Caterina Benincasa was the 23rd of 25 children born to a prosperous Sienese dyer. She grew up in Christian piety, though sometimes her long hours of prayer and severe mortification brought her into conflict with her family. According to her confessor and biographer Raymond of Capua, she had her first vision of Christ when she was five or six years old and at the age of seven she vowed to give her whole life to God. At the age of sixteen she joined the Dominican Order and for three years lived in seclusion. At the age of twenty-one Catherine experienced what she described in her letters as a “Mystical Marriage” with Jesus, later, a popular subject in art. At the same time she also left her seclusion, which, according to her, was on the instruction of Christ. As social and political tensions mounted in Siena and Italy, Catherine found herself drawn to intervene in wider politics. She made her first journey to Florence in 1374, probably to be interviewed by the Dominican authorities at the General Chapter about her orthodoxy. After this visit, she began travelling with her followers throughout northern and central Italy advocating reform of the clergy and advising people that repentance and renewal could be done through “the total love for God.” Physical travel was not the only way in which Catherine made her views known. From 1375 onwards, she began dictating letters to scribes. These letters were intended to reach men and women of her circle, increasingly widening her audience to include figures in authority, as she begged for peace between the republics and principalities of Italy and for the return of the Papacy from Avignon to Rome. She carried on a long correspondence with Pope Gregory XI, asking him to reform the clergy and the administration of the Papal States and advising him to return to Rome. In June 1376 Catherine went to Avignon as ambassador of the Republic of Florence to make peace with the Papal States. While in Avignon, Catherine tried once again in person to convince Pope Gregory XI, the last Avignon Pope, to return to Rome. Gregory did indeed return his administration to Rome in January 1377, although to what extent this was due to Catherine’s influence is a topic of much debate. On the journeys involved in these missions she was nearly always accompanied by a large band of followers both men and women, clerical and lay, who had gathered round her, drawn by her extraordinary sanctity, attractive personality and great spiritual wisdom. These same qualities are reflected in the 383 extant letters written or dictated by her, in the Dialogo, the synthesis of her teaching, and in some 26 prayers which have been composed during her mystical visions. In all her writings the central theme is that of Christ crucified. During one of her peace missions she was nearly assassinated. In late November 1378, with the outbreak of the Western Schism in which the Church was divided between two Popes, the Roman Pope Urban VI, summoned her to Rome. She stayed at Pope Urban VI’s court and tried to convince nobles and cardinals of his legitimacy, both meeting with individuals at court and writing letters to persuade others.

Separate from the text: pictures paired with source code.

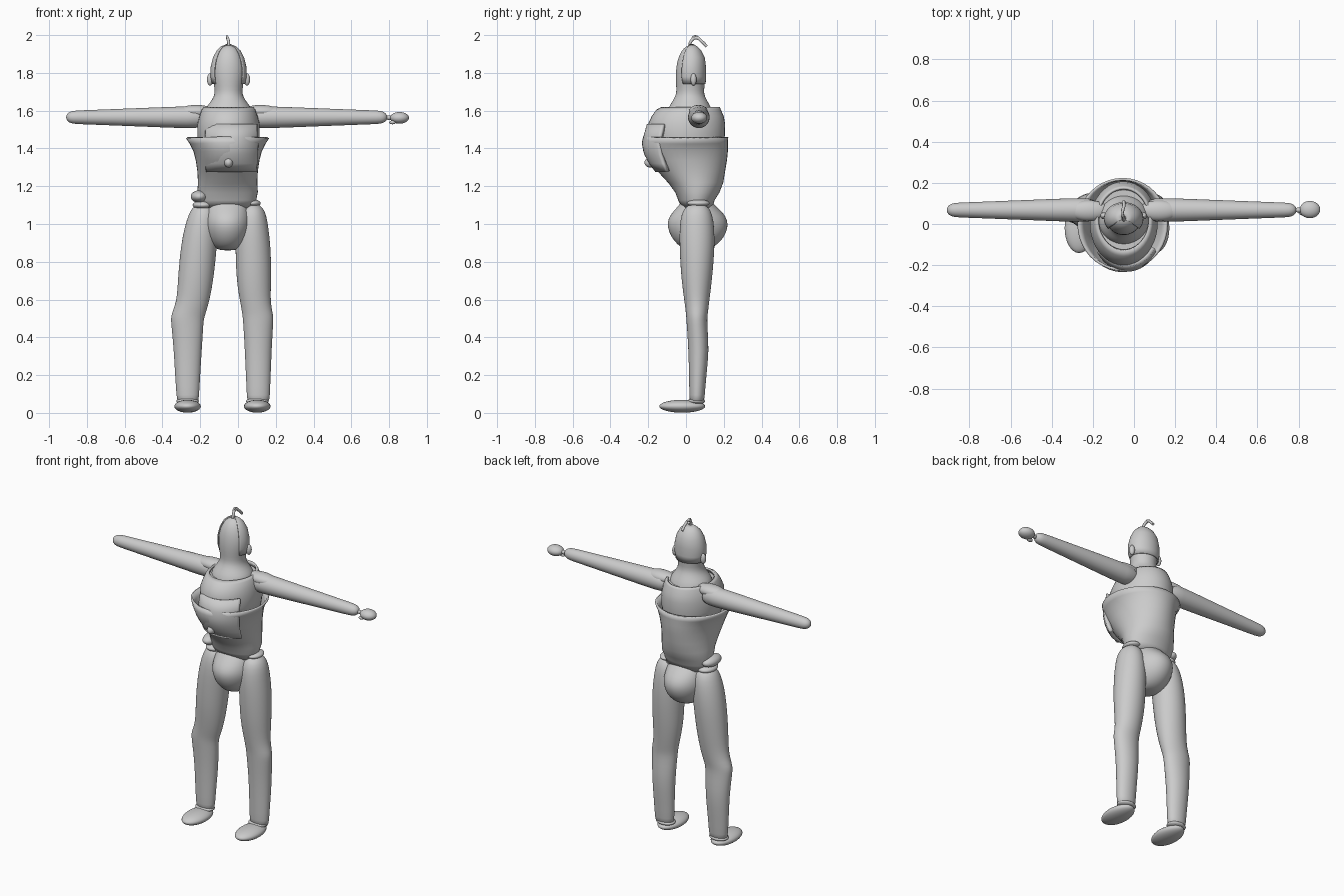
import bpy, bmesh, math
from mathutils import Vector

CX = -0.05  # body axis


def finish(name, bm, subsurf=0, thickness=0, angle=40):
    bmesh.ops.recalc_face_normals(bm, faces=bm.faces)
    me = bpy.data.meshes.new(name)
    bm.to_mesh(me)
    bm.free()
    ob = bpy.data.objects.new(name, me)
    bpy.context.collection.objects.link(ob)
    if thickness:
        m = ob.modifiers.new("thick", 'SOLIDIFY')
        m.thickness, m.offset = thickness, -1
    if subsurf:
        m = ob.modifiers.new("smooth", 'SUBSURF')
        m.levels = m.render_levels = subsurf
    bpy.context.view_layer.objects.active = ob
    ob.select_set(True)
    bpy.ops.object.shade_smooth_by_angle(angle=math.radians(angle))
    ob.select_set(False)
    return ob


def loft(name, rings, axis='z', n=40, arc=(0, 360), caps=True, **kw):
    """Rings are (height, a_min, a_max, b_min, b_max) ellipses stacked on an axis."""
    bm = bmesh.new()
    full = arc[1] - arc[0] == 360
    loops = []
    for h, a0, a1, b0, b1 in rings:
        row = []
        for i in range(n if full else n + 1):
            t = math.radians(arc[0] + (arc[1] - arc[0]) * i / n)
            a = (a0 + a1) / 2 + (a1 - a0) / 2 * math.cos(t)
            b = (b0 + b1) / 2 + (b1 - b0) / 2 * math.sin(t)
            row.append(bm.verts.new((a, b, h) if axis == 'z' else (h, a, b)))
        loops.append(row)
    for lo, hi in zip(loops, loops[1:]):
        for i in range(n):
            j = (i + 1) % len(lo)
            bm.faces.new((lo[i], lo[j], hi[j], hi[i]))
    if full and caps:
        bm.faces.new(loops[0])
        bm.faces.new(loops[-1])
    return finish(name, bm, **kw)


def ball(name, loc, size):
    bm = bmesh.new()
    bmesh.ops.create_uvsphere(bm, u_segments=32, v_segments=20, radius=1)
    bmesh.ops.scale(bm, vec=Vector(size), verts=bm.verts)
    bmesh.ops.translate(bm, vec=Vector(loc), verts=bm.verts)
    return finish(name, bm)


def tube(name, pts, r):
    cu = bpy.data.curves.new(name, 'CURVE')
    cu.dimensions, cu.bevel_depth, cu.bevel_resolution = '3D', r, 3
    cu.use_fill_caps = True
    sp = cu.splines.new('BEZIER')
    sp.bezier_points.add(len(pts) - 1)
    for p, co in zip(sp.bezier_points, pts):
        p.co = co
        p.handle_left_type = p.handle_right_type = 'AUTO'
    ob = bpy.data.objects.new(name, cu)
    bpy.context.collection.objects.link(ob)
    return ob


def sym(rows, cx=CX):
    """Rows (z, half width, y front, y back) to loft rings."""
    return [(z, cx - w, cx + w, f, b) for z, w, f, b in rows]


# Head and neck
loft("head_and_neck", sym([
    (1.50, .13, -.12, .16), (1.60, .128, -.10, .14), (1.63, .11, -.085, .125),
    (1.66, .085, -.065, .108), (1.69, .072, -.05, .094), (1.73, .076, -.052, .098),
    (1.78, .085, -.055, .102), (1.83, .086, -.052, .102), (1.88, .075, -.042, .095),
    (1.92, .055, -.022, .075), (1.94, .033, 0, .055), (1.947, .01, .02, .035)]), subsurf=1)
# Hair shell round the back of the head, with open front
loft("hair_cap", sym([
    (1.74, .087, -.045, .104), (1.78, .096, -.055, .106), (1.83, .095, -.053, .106),
    (1.88, .083, -.043, .1), (1.92, .062, -.024, .08), (1.94, .04, 0, .06),
    (1.952, .012, .015, .04)]), arc=(-38, 218), thickness=.006)
tube("hair_tuft", [(CX, .02, 1.93), (CX, .025, 1.965), (CX - .006, .055, 1.985),
                   (CX, .085, 1.965), (CX, .11, 1.94)], .008)
tube("hair_tuft_strand", [(CX, .03, 1.975), (CX - .008, .045, 1.993), (CX - .006, .07, 1.985)], .006)
for s, side in ((-1, "right"), (1, "left")):
    ball(side + "_ear", (CX + s * .098, .04, 1.765), (.016, .016, .032))

# Upper torso with an open collar
loft("upper_torso", sym([
    (1.36, .15, -.17, .19), (1.46, .165, -.195, .205), (1.53, .165, -.2, .207),
    (1.57, .154, -.182, .2), (1.605, .142, -.157, .185), (1.62, .13, -.13, .178)]),
    caps=False, thickness=.012)
loft("collar_floor", sym([(1.57, .14, -.16, .185), (1.60, .135, -.125, .165)]))

# Flared vest, open at the top
loft("vest", sym([
    (1.09, .13, -.01, .13), (1.13, .14, -.03, .14), (1.17, .148, -.045, .165),
    (1.22, .145, -.08, .185), (1.28, .148, -.135, .195), (1.34, .157, -.185, .205),
    (1.39, .17, -.215, .21), (1.43, .19, -.222, .21), (1.46, .21, -.215, .212)], cx=-.055),
    caps=False, thickness=.012)
loft("waist", sym([(1.05, .11, -.03, .14), (1.12, .12, -.015, .13), (1.2, .13, -.06, .17),
                   (1.36, .13, -.15, .19)]))
# Front panel with button
loft("front_panel", sym([
    (1.275, .165, -.162, .12), (1.32, .168, -.195, .16), (1.37, .17, -.222, .19),
    (1.42, .175, -.232, .2), (1.46, .172, -.226, .2), (1.53, .168, -.207, .2)],
    cx=-.035), arc=(215, 325), n=24, thickness=.025)
ball("button", (-.05, -.19, 1.325), (.023, .03, .026))

# Pouch and belt rolls at the waist
ball("hip_pouch", (-.205, .04, 1.145), (.045, .075, .033))
ball("hip_pouch_lower", (-.185, .05, 1.10), (.055, .07, .025))
ball("hip_roll", (.075, .065, 1.11), (.045, .06, .02))

# Pelvis
loft("pelvis", sym([
    (.86, .03, .03, .09), (.868, .06, -.01, .125), (.89, .085, -.045, .165),
    (.93, .11, -.078, .203), (.98, .124, -.098, .222), (1.02, .125, -.098, .22),
    (1.06, .118, -.075, .198), (1.10, .11, -.035, .15), (1.13, .1, -.02, .13)],
    cx=-.055), subsurf=1)

# Legs: height, front, back, then left and right leg x ranges
LEG = [(.05, .02, .095, .05, .165, -.32, -.21),
       (.08, .018, .098, .047, .168, -.325, -.207),
       (.20, .016, .108, .042, .173, -.333, -.2),
       (.33, .013, .122, .036, .178, -.34, -.192),
       (.44, .006, .114, .03, .184, -.35, -.185),
       (.495, .002, .112, .026, .188, -.356, -.182),
       (.525, 0, .115, .023, .185, -.352, -.172),
       (.58, -.007, .122, .013, .172, -.328, -.155),
       (.66, -.018, .132, -.002, .174, -.32, -.138),
       (.75, -.028, .142, -.01, .176, -.315, -.125),
       (.88, -.034, .152, -.014, .173, -.303, -.112),
       (.98, -.035, .15, -.012, .161, -.284, -.105),
       (1.05, -.025, .14, 0, .15, -.262, -.11),
       (1.09, -.005, .12, .02, .13, -.24, -.125),
       (1.108, .03, .09, .05, .1, -.21, -.155)]
for side, k, fx in (("left", 3, .102), ("right", 5, -.267)):
    loft(side + "_leg", [(r[0], r[k], r[k + 1], r[1], r[2]) for r in LEG], subsurf=1, angle=60)
    ball(side + "_ankle_cuff", (fx, .055, .062), (.06, .046, .018))
    ball(side + "_foot", (fx, -.02, .035), (.07, .121, .034))

# Arms: distance along x and radius
ARM = [(.1, .058), (.2, .058), (.3, .055), (.42, .05), (.55, .045), (.7, .039),
       (.79, .036), (.815, .032), (.832, .022), (.84, .008)]
for s, side, x0, extra in ((1, "left", CX, 0), (-1, "right", CX - .02, 0)):
    loft(side + "_arm", [(x0 + s * d, .068 - r, .068 + r, 1.565 - r, 1.565 + r) for d, r in ARM],
         axis='x', n=32, subsurf=1, angle=60)
    # shoulder fold sitting on the sleeve
    ball(side + "_shoulder_fold", (CX + s * .17, .065, 1.595), (.1, .05, .035))

# Single hand on the left arm
ball("left_wrist", (.8, .068, 1.563), (.02, .012, .012))
ball("left_hand", (.855, .07, 1.562), (.05, .042, .031))
ball("left_thumb", (.818, .055, 1.538), (.018, .013, .01))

Catherine’s theology can be described as mystical, and was employed towards practical ends for her own spiritual life or those of others. Interested mainly with achieving an incorporeal union with God, Catherine practiced extreme fasting and asceticism, eventually to the extent of living solely off the Eucharist. For Catherine, this practice was the means to realize fully her love of Christ. This extreme asceticism and rigorous life and the distress over the Schism tore her apart both physically and spiritually and she died on 29th April 1380 aged only 33. She was canonized in 1461 and declared a Doctor of the Church in 1970. Catherine ranks high among the mystics and spiritual writers of the Church. She remains a greatly respected gure for her spiritual writings, and political boldness to “speak truth to power.” It was truly exceptional for a woman in her time to have had such in uence in the Church and in the wider society. Her life can very well be called mysticism in action.

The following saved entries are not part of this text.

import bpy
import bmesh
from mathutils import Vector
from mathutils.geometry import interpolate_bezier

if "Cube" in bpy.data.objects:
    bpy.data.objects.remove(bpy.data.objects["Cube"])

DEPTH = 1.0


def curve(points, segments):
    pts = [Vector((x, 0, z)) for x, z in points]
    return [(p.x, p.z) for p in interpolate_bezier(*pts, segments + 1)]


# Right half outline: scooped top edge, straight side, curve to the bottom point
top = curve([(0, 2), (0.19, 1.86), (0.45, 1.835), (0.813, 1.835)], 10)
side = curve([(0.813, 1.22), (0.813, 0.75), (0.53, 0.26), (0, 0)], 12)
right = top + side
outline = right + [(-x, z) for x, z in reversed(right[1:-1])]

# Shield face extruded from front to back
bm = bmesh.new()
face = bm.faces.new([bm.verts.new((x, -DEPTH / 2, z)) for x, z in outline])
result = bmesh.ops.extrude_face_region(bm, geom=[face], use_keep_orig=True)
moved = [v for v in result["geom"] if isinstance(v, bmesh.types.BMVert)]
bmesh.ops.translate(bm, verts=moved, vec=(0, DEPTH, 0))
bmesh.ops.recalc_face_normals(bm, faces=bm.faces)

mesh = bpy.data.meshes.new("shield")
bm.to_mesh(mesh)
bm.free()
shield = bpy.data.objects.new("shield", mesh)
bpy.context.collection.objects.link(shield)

(Professor of Church History at Oriens Theological College, Shillong)